The correct medical term for ‘broken heart syndrome’ is takotsubo cardiomyopathy or stress-induced cardiomyopathy. According to the American Heart Association (AHA), broken heart syndrome can occur when there is extreme stress and trauma, such as in the loss of a loved one to death or a breakup, or during and after natural or man-made disasters and war.
Japanese physician Hikaru Sato first described broken heart syndrome in 1991 as a “temporary condition that resembles a heart attack but rarely leads to death.” According to Harvard Medical School, more than 90 percent of reported cases occur in middle aged women and the most common symptoms include chest pain, shortness of breath, nausea, vomiting, sweating and fainting.
The physical manifestations of this syndrome are that the left heart ventricle is found to be enlarged and difficult to pump blood. Scientist point to an increase in stress hormones during these traumatic events that can temporarily weaken the heart.

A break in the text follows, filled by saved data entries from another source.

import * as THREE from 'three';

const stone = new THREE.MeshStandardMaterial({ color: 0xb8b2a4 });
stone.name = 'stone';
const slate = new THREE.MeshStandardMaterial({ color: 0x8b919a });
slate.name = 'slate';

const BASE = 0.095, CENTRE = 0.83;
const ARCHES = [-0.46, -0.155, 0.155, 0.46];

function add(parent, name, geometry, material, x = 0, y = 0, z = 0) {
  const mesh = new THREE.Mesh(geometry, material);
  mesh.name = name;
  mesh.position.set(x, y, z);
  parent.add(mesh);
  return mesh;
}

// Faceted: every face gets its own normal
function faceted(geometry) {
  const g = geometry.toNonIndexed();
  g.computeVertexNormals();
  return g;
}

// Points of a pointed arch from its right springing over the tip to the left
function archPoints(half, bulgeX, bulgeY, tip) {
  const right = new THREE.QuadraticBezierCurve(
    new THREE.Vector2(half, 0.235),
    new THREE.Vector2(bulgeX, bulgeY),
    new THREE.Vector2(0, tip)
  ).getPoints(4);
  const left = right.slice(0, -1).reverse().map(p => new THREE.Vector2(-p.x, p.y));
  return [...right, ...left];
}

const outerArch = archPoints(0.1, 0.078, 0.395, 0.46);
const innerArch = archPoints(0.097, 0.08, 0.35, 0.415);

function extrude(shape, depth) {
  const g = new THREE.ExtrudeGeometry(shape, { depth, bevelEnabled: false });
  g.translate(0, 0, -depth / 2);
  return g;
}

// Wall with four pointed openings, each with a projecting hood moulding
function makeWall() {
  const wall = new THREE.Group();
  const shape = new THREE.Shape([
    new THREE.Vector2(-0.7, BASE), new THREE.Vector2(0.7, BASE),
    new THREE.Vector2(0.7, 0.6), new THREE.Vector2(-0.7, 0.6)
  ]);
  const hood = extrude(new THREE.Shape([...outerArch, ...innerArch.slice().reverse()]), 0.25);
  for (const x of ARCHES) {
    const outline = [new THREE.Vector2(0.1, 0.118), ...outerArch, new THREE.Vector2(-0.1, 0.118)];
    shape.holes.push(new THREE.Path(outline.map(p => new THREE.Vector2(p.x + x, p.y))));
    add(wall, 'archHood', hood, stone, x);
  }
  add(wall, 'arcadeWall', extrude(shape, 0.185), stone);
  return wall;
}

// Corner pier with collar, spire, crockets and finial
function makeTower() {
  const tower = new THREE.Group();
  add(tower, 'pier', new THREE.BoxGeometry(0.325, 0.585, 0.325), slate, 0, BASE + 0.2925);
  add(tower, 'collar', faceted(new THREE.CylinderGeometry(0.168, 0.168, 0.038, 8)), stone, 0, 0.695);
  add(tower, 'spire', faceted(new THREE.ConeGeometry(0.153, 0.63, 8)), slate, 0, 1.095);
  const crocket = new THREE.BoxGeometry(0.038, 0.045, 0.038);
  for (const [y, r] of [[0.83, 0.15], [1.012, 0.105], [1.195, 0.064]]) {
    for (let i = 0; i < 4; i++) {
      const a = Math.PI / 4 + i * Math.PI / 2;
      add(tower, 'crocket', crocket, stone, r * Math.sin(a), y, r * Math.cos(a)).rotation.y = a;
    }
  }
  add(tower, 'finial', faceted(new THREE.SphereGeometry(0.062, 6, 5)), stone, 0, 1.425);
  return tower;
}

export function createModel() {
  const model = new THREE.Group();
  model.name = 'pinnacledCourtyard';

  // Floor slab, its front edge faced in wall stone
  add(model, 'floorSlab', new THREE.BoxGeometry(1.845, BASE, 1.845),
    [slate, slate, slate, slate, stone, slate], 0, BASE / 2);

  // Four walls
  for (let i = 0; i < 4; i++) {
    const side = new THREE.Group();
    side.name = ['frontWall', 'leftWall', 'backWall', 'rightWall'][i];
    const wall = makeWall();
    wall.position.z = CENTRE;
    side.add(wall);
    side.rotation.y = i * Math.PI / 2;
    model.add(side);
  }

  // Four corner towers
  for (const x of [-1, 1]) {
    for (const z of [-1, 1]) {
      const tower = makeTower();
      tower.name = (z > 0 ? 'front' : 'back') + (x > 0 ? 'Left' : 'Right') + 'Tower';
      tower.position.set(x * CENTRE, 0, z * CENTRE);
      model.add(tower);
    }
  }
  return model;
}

The good news is that a broken heart can indeed be mended. If your condition is determined to be broken heart syndrome after proper diagnostic testing, medications to strengthen the heart muscle can reverse this condition, along with any lifestyle change that would promote a happier, healthier, stress-free life.